1. Even hearing the greatest teaching is not enough, without the new birth.
2. Even seeing the greatest miracles is not enough, without the new birth.
3. Even having the greatest example before us is not enough, without the new birth.
4. Even being active in Jesus' work is not enough, without the new birth.
5. The Lord knows from the beginning who are his, but just as the 11 did not suspect Judas, so we are imperfect in determining the spiritual condition of others.
6. When people are treacherous toward us, we must seek to be like Jesus: gracious, but speaking the truth.
7. The many, many people who must have been blessed through Judas--receiving good news, receiving healing, having demons cast out, having alms given--must have received a genuine blessing, even though the messenger was false. A wonderful ministry is no guarantee that the minister is really saved. Conversely, when a minister proves false, it is no indication that the blessings received through that minister were false.
8. Jesus' gracious treatment of Judas, even though he knew from the beginning that Judas would betray him, shows the glorious perfection of Jesus and the moral bankruptcy of Judas.

NOTE: For the basic idea behind this poem and for most of the eight points that follow, I'm indebted to my pastor, Richard C. Caldwell, Jr.


BunnyGirl said...

It's funny, I often felt sorry for Judas. Someone had to betray Jesus so he could go to the cross so someone was going to be out of favour with God and it was Judas.
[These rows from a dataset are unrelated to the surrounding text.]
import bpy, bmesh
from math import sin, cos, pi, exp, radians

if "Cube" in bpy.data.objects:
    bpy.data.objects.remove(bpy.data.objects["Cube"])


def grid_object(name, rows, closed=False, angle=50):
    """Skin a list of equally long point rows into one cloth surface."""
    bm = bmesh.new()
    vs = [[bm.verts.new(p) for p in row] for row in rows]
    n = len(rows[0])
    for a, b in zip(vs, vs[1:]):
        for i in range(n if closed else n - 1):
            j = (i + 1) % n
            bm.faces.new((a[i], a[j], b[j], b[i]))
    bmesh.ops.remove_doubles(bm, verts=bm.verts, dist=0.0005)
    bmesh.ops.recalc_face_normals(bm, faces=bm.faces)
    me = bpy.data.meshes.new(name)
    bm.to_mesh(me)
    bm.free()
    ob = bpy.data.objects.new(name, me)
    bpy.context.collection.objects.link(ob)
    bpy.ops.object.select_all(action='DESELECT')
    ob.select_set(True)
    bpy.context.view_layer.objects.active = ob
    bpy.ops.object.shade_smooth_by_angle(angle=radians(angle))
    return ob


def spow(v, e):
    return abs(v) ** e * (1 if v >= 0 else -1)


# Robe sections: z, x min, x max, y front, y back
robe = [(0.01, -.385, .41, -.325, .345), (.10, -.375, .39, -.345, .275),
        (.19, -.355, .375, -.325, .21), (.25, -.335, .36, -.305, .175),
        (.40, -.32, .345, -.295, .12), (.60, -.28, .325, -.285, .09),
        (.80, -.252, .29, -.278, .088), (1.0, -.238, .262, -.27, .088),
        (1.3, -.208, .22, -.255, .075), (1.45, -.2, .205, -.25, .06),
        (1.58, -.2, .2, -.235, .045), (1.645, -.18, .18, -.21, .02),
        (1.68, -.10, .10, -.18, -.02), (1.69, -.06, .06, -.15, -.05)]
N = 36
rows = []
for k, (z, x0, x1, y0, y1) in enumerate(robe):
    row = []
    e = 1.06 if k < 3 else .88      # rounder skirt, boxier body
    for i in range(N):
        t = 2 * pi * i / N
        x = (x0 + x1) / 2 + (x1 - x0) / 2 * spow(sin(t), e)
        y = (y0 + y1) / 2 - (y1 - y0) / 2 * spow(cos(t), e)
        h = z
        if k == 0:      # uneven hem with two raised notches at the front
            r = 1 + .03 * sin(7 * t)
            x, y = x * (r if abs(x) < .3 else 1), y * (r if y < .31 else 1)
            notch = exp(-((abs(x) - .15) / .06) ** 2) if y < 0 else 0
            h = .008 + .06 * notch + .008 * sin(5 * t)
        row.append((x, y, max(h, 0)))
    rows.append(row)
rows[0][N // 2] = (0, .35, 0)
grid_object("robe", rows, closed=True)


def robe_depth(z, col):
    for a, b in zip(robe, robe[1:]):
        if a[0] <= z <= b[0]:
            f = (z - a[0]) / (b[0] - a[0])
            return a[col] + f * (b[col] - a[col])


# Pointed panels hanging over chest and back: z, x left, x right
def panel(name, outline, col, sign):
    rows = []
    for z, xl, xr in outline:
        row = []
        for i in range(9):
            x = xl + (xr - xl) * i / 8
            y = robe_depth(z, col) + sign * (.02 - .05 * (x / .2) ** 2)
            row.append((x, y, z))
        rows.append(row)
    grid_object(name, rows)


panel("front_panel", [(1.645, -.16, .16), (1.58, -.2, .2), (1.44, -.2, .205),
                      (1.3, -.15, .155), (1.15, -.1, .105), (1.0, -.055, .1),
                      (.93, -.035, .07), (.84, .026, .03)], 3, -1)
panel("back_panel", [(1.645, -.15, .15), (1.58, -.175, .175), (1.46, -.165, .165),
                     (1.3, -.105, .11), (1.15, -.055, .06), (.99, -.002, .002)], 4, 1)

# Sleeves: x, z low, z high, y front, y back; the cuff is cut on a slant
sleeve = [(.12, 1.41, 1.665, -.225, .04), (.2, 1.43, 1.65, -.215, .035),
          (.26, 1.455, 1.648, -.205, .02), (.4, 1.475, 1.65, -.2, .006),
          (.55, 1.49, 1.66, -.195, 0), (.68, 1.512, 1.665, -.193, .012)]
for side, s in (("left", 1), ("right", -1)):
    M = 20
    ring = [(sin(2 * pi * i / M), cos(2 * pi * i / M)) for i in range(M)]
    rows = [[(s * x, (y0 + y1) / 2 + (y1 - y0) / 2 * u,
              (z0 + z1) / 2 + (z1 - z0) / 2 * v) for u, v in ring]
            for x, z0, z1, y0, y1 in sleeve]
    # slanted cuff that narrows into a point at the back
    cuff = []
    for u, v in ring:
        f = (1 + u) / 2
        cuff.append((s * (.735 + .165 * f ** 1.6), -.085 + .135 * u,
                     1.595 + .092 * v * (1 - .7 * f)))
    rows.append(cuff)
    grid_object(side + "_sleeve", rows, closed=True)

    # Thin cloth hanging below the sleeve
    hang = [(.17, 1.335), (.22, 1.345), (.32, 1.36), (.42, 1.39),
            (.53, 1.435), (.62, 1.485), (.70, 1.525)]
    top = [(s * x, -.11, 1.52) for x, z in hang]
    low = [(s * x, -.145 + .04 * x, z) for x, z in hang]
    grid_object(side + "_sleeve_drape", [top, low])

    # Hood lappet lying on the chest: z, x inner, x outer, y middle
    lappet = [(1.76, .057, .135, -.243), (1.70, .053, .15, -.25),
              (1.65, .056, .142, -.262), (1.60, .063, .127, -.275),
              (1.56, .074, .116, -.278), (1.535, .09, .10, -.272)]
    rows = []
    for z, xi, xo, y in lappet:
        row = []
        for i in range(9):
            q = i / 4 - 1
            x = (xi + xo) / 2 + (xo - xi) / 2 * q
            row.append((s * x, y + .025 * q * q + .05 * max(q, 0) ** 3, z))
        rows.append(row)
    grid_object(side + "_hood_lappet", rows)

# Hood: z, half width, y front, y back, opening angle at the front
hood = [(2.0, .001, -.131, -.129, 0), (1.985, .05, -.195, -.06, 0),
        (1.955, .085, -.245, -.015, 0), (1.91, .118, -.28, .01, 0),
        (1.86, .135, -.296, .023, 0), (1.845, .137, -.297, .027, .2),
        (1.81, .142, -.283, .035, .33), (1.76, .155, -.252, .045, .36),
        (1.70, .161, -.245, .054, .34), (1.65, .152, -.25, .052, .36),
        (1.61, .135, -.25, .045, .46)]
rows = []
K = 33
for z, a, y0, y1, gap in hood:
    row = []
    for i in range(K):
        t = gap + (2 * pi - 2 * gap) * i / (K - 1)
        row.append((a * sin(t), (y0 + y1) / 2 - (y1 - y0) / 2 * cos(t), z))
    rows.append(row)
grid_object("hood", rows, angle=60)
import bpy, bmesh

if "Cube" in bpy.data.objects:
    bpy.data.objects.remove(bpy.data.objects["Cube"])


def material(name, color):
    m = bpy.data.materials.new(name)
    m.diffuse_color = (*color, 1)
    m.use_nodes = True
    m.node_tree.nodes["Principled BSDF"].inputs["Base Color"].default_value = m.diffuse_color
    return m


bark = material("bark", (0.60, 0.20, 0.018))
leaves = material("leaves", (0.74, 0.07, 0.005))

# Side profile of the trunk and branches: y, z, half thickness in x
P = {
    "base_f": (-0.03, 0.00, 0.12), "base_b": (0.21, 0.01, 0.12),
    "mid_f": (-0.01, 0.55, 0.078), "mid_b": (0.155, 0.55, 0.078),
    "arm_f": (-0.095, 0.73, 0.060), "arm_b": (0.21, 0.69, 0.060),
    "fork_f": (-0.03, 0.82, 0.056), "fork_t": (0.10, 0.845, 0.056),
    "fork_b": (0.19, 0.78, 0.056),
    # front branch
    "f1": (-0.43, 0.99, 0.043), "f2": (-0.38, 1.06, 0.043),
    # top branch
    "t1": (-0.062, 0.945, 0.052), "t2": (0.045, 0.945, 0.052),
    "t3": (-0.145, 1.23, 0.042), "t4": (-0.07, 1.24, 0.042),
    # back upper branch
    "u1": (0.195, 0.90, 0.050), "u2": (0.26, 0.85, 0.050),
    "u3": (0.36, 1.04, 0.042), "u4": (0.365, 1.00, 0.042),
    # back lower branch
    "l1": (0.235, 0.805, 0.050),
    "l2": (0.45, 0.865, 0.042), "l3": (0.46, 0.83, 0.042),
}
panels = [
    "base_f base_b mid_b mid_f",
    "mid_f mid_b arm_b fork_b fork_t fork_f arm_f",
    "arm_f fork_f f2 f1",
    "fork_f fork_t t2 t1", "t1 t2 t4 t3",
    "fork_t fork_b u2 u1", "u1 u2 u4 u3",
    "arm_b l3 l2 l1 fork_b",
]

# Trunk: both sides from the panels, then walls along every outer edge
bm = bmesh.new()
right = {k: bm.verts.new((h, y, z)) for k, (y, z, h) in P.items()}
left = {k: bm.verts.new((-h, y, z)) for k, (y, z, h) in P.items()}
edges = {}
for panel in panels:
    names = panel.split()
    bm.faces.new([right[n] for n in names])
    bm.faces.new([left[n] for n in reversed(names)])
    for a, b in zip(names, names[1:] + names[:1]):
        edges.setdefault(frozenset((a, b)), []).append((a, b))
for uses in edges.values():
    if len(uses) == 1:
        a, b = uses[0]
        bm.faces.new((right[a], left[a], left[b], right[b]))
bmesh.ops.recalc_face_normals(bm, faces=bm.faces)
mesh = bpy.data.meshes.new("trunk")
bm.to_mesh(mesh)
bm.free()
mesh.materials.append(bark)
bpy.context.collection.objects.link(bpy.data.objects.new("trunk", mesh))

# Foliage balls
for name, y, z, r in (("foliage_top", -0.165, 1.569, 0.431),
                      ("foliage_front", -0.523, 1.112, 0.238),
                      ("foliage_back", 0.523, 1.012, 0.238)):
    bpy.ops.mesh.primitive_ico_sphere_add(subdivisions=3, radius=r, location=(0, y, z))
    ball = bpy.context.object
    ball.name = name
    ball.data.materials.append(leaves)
It's one of those topics I get very confused on. Thought-provoking post, Jim.

Travels With Uncle Sam said...

New here, hope it is ok if I comment. Just because God fore-knew that there would be a betrayer, doesn't mean that He caused Judas to betray. Jesus warned Judas (by announcing that the one who sopped bread with Him would betray Him), but Judas did not heed the warning. Judas had a God-given free will and could have chosen not to betray Him, just like he could have repented after the deed and obtained forgiveness.

Travels With Uncle Sam said...

Oops, forgot this thought: "having fore-knowledge" does not mean "to cause".

Jim Swindle said...

Welcome, "Travels." Thanks for your comments. I agree with most of what you said, though not quite all. The Bible doesn't explicitly say that man has free will, so I avoid saying it.

I believe it's beyond us to reconcile God's predestination with man's responsibility, but we experience both. I don't think it was necessary for the Father to cause Judas to betray Jesus. He merely didn't prevent it. All of us, if left to our sins, will betray Jesus in many ways. It's only the Lord's grace that causes any of us to turn from sin to Jesus in truth.

Do comment again, on this or on other posts here.

Travels With Uncle Sam said...

Yes, you are right that God didn't stop him. You are right, too, that God doesn't have to cause us to do wrong.